A twisting bus ride through the hills later and we had arrived in our guide Aka's hometown Kefamenanu. We strolled through Kefa meeting friendly locals along our route, a local motocross legend, a large group of children who followed us for a few hundred metres and our guides lovely family at his home. On the way we also saw one of the principle trades in Kefa: brick making. The clay rich soil is mixed with water and set in to brick shapes before being heated in a little brick house for 3 days to produce building bricks which are then sold. This isn't mass production, it's people using the fruits of the soil in their back gardens.
We had a delicious dinner at Aka's house and headed back to our hotel for some much needed rest.
Day three- we started the day by visiting another local market in Maubesi, a much more picturesque market.
We then hopped back on our Ojek to make the ascent along a more secure but equally precarious dirt trail to the isolated and remote village of Temkessi.

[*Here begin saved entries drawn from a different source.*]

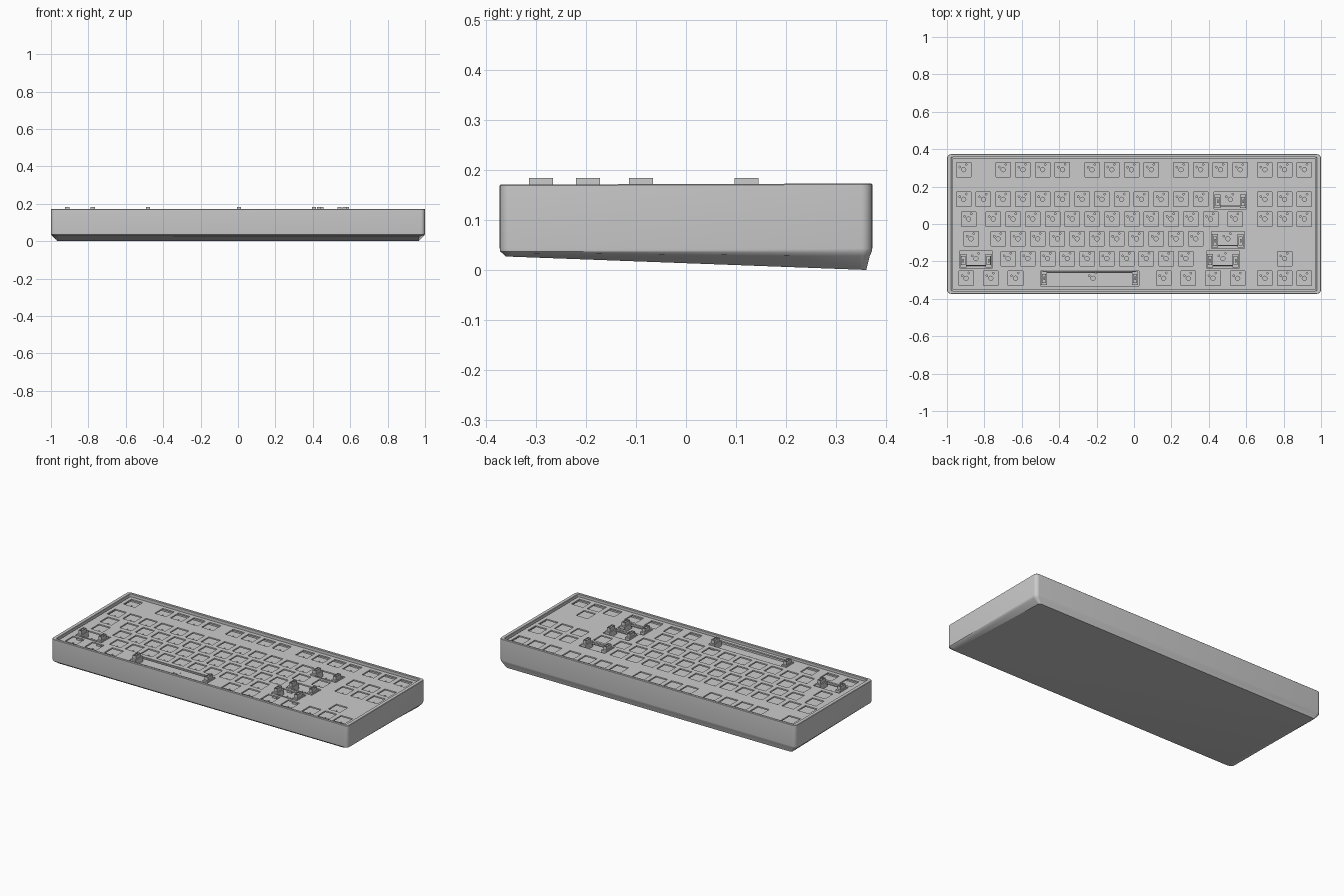
import bpy, bmesh, math
from mathutils import Matrix

if "Cube" in bpy.data.objects:
    bpy.data.objects.remove(bpy.data.objects["Cube"])

U = 0.1056                       # one key unit
X0 = -9.125 * U                  # left edge of key field
ROWS = [2.75 * U, 1.25 * U, 0.25 * U, -0.75 * U, -1.75 * U, -2.75 * U]
PLATE_Z, PCB_Z = 0.157, 0.129


def add_mesh(name, bm):
    bmesh.ops.recalc_face_normals(bm, faces=bm.faces[:])
    me = bpy.data.meshes.new(name)
    bm.to_mesh(me)
    bm.free()
    ob = bpy.data.objects.new(name, me)
    bpy.context.collection.objects.link(ob)
    return ob


def box(bm, x0, x1, y0, y1, z0, z1):
    m = Matrix.Translation(((x0 + x1) / 2, (y0 + y1) / 2, (z0 + z1) / 2))
    m = m @ Matrix.Diagonal((x1 - x0, y1 - y0, z1 - z0, 1))
    return bmesh.ops.create_cube(bm, size=1, matrix=m)["verts"]


def cyl(bm, x, y, r, z0, z1, n=10):
    bmesh.ops.create_cone(bm, cap_ends=True, segments=n, radius1=r, radius2=r, depth=z1 - z0,
                          matrix=Matrix.Translation((x, y, (z0 + z1) / 2)))


def loft(name, rings, n=6):
    """Stack rounded rectangles (half x, half y, radius, z function of y)."""
    bm = bmesh.new()
    loops = []
    for hx, hy, r, zf in rings:
        loop = []
        for c, (sx, sy) in enumerate([(1, 1), (-1, 1), (-1, -1), (1, -1)]):
            for i in range(n + 1):
                a = math.pi / 2 * (c + i / n)
                x = sx * (hx - r) + r * math.cos(a)
                y = sy * (hy - r) + r * math.sin(a)
                loop.append(bm.verts.new((x, y, zf(y))))
        loops.append(loop)
    for a, b in zip(loops, loops[1:]):
        for i in range(len(a)):
            j = (i + 1) % len(a)
            bm.faces.new((a[i], a[j], b[j], b[i]))
    bm.faces.new(loops[0])
    bm.faces.new(loops[-1])
    return add_mesh(name, bm)


def flat(z):
    return lambda y: z


def cut(ob, cutter):
    mod = ob.modifiers.new("holes", "BOOLEAN")
    mod.operation, mod.solver, mod.object = "DIFFERENCE", "EXACT", cutter
    cutter.hide_render = True
    cutter.hide_set(True)


# Case: sloped underside, vertical walls, thin rim, open tray
top = lambda y: 0.172 + 0.003 * y
case = loft("case", [
    (0.966, 0.361, 0.012, lambda y: 0.0135 - 0.0373 * y),
    (0.994, 0.368, 0.020, lambda y: 0.031 - 0.008 * y),
    (0.999, 0.372, 0.022, flat(0.037)),
    (1.0, 0.373, 0.022, flat(0.043)),
    (1.0, 0.373, 0.022, lambda y: top(y) - 0.002),
    (0.998, 0.371, 0.020, top),
    (0.979, 0.359, 0.010, top),
    (0.977, 0.357, 0.010, lambda y: top(y) - 0.002),
    (0.977, 0.357, 0.010, flat(0.07)),
])
bpy.context.view_layer.objects.active = case
case.select_set(True)
bpy.ops.object.shade_smooth_by_angle(angle=math.radians(30))

# Key layout: positive numbers are key widths, negative numbers are gaps
nav = [-0.25, 1, 1, 1]
layout = [
    [1, -1] + [1] * 4 + [-0.5] + [1] * 4 + [-0.5] + [1] * 4 + nav,
    [1] * 13 + [2] + nav,
    [1.5] + [1] * 12 + [1.5] + nav,
    [1.75] + [1] * 11 + [2.25],
    [2.25] + [1] * 10 + [2.75, -1.25, 1],
    [1.25] * 3 + [6.25] + [1.25] * 4 + nav,
]
keys = []
for y, row in zip(ROWS, layout):
    u = 0
    for w in row:
        if w > 0:
            keys.append((X0 + (u + w / 2) * U, y, w))
        u += abs(w)

# Cutters for switch openings, stabilizer openings and pin holes
openings, pins = bmesh.new(), bmesh.new()
stabs = []
for x, y, w in keys:
    px = x
    if w >= 2:
        space = w > 6
        half = 0.243 if space else 0.068
        stabs.append((x, y, half, space))
        e = half + 0.02
        lo = -0.042 if space else -0.051
        box(openings, x - e, x + e, y + lo, y + 0.040, 0.14, 0.17)
        px = x + (0.019 if space else 0)
    else:
        box(openings, x - 0.0388, x + 0.0388, y - 0.0388, y + 0.0388, 0.14, 0.17)
    cyl(pins, px, y, 0.0115, 0.1, 0.14, 12)
    cyl(pins, px - 0.0211, y + 0.0141, 0.0045, 0.1, 0.14, 8)
    cyl(pins, px + 0.0141, y + 0.0281, 0.0045, 0.1, 0.14, 8)

# Switch plate and circuit board
plate = loft("switch_plate", [(0.972, 0.352, 0.008, flat(PLATE_Z - 0.0083)),
                              (0.972, 0.352, 0.008, flat(PLATE_Z))], 3)
cut(plate, add_mesh("plate_cutter", openings))
board = loft("circuit_board", [(0.972, 0.352, 0.008, flat(PCB_Z - 0.009)),
                               (0.972, 0.352, 0.008, flat(PCB_Z))], 3)
cut(board, add_mesh("board_cutter", pins))

# Stabilizers: pairs of stepped housings with a hollow top and stem, joined by a wire
for i, (x, y, half, space) in enumerate(stabs):
    bm = bmesh.new()
    cy = y if space else y - 0.011
    for s in (-1, 1):
        sx = x + s * half
        box(bm, sx - 0.016, sx + 0.016, cy - 0.036, cy + 0.036, PCB_Z, 0.163)
        vs = box(bm, sx - 0.011, sx + 0.011, cy - 0.024, cy + 0.024, 0.163, 0.184)
        face = [f for f in vs[0].link_faces[:] + vs[-1].link_faces[:] if f.normal.z > 0.9]
        bm.normal_update()
        face = max({f for v in vs for f in v.link_faces}, key=lambda f: f.calc_center_median().z)
        bmesh.ops.inset_region(bm, faces=[face], thickness=0.004)
        bmesh.ops.translate(bm, verts=face.verts[:], vec=(0, 0, 0))
        ext = bmesh.ops.extrude_discrete_faces(bm, faces=[face])["faces"][0]
        bmesh.ops.translate(bm, verts=ext.verts[:], vec=(0, 0, -0.014))
        box(bm, sx - 0.004, sx + 0.004, cy - 0.010, cy + 0.010, 0.168, 0.181)
    add_mesh(f"stabilizer_{i + 1}", bm)

    wy = y + 0.035 if space else y - 0.036
    cu = bpy.data.curves.new("stabilizer_wire", "CURVE")
    cu.dimensions = "3D"
    cu.bevel_depth, cu.bevel_resolution, cu.use_fill_caps = 0.004, 1, True
    sp = cu.splines.new("POLY")
    path = [(x - half, cy), (x - half, wy), (x + half, wy), (x + half, cy)]
    sp.points.add(len(path) - 1)
    for p, (qx, qy) in zip(sp.points, path):
        p.co = (qx, qy, 0.150, 1)
    bpy.context.collection.objects.link(bpy.data.objects.new(f"stabilizer_wire_{i + 1}", cu))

Yet again another village and peoples steeped in tradition, whilst the Temkessi now go to school and many live outside of the village the stories and history lives on. A huge rock towering over the village is sacred and when a decision is made in the village 3 warriors must climb to the top with a red goat strapped to their back to consult the gods. Furthermore if you fall over or drop something in the village you can't pick it up without cursing yourself with bad luck. Considering it then started to hammer it down with rain and we had to traverse some steep and slippery stone steps, it seems as though the gods wanted us to have to pay the price of falling down.
Considering we visited Indonesia in rainy season this was really the first time we came face to face with the notorious downpours, unfortunately on this occasion we were in the middle of nowhere and needed to ride on the back of a moped down a dirt track now thick with mud and puddles to get back for lunch. We got drenched and filthy, then had to change in to our last dry clothes in the back of a tiny food joint, in a bathroom that was also soaking wet. At least lunch cheered us up and the sensational view.

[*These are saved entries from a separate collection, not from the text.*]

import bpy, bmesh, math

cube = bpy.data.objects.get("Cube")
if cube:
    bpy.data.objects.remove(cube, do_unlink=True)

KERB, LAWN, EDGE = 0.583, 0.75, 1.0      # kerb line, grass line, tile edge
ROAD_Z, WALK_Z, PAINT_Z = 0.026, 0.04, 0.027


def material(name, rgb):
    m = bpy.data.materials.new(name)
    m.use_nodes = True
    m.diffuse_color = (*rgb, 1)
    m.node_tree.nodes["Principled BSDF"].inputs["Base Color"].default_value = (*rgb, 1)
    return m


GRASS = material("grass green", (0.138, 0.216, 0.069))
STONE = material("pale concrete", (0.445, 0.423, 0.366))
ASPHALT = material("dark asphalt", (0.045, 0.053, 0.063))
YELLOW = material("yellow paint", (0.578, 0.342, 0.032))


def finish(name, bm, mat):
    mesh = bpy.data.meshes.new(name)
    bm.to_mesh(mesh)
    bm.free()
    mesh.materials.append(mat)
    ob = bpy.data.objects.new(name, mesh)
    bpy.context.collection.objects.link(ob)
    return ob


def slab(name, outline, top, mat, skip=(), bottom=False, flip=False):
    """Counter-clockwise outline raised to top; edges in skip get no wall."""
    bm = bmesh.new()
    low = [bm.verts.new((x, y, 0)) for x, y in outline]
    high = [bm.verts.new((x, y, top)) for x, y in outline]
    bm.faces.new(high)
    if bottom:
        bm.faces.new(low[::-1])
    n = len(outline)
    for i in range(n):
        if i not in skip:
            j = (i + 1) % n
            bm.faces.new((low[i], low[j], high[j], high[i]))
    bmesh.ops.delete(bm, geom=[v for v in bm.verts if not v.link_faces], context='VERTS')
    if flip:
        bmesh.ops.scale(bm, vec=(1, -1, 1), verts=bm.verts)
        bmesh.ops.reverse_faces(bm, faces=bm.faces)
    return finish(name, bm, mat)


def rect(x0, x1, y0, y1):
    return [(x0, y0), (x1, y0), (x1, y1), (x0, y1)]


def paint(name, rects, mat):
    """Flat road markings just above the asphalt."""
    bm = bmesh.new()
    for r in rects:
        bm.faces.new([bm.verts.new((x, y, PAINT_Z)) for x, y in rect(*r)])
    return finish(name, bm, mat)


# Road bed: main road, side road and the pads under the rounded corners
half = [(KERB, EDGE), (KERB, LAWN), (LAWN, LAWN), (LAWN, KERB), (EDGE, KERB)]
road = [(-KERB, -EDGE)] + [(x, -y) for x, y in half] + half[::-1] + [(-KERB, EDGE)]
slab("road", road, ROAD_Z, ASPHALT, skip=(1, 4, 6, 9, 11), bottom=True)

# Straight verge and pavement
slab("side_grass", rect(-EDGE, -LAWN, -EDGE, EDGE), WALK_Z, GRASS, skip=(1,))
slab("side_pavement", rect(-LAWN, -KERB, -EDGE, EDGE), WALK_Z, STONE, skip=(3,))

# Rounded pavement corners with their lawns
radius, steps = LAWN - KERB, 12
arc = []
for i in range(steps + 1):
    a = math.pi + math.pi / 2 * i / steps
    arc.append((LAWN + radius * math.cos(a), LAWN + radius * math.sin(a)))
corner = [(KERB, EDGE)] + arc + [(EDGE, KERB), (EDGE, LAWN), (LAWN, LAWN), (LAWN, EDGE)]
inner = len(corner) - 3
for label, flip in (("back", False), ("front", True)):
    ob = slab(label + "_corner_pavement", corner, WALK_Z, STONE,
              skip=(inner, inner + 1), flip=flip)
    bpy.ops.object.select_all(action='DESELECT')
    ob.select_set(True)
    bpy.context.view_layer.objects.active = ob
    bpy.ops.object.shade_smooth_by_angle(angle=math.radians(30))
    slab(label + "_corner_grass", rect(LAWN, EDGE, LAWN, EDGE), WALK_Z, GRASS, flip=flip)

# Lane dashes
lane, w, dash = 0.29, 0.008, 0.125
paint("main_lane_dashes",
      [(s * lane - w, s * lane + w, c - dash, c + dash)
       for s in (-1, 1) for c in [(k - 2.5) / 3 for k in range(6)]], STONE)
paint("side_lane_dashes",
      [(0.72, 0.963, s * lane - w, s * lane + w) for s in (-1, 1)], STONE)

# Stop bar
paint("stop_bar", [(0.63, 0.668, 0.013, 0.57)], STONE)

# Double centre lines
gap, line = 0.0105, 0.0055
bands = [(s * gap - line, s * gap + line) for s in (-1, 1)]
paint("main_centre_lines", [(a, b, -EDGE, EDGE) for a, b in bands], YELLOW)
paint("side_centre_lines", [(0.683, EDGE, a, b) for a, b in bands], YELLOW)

We were also greeted with the great friendliness we have come to know and love of the local people after being invited in to a local bank to try some local cassava plant chips ( delicious basically the same as chips) simply so 2 of the staff could practice their English, delightful.
Our journey back lead us through further education in how the natural dye is made that colours the famous ikat fabrics and weaving of the region by using indigo flower, and then learned of and tasted the fermented palm wine that passes through these awesome looking tubes over several days to create a powerful alcohol that tastes something like neat martini mixed with vodka. I'm sure it's the serum to fuel many a wild Timorese night.
Our day ended on a long public bus journey back to Kupang, but it was comfortable enough, over quick enough and our memories of a fantastic 3 days with our awesome guide Aka fresh in our mind.
If you happen to be reading this looking for a guide in West Timor get in touch with Aka. He's friendly, knowledgeable and enthusiastic, drop him a text or call +6285253463194 or drop him an email at firstname.lastname@example.org.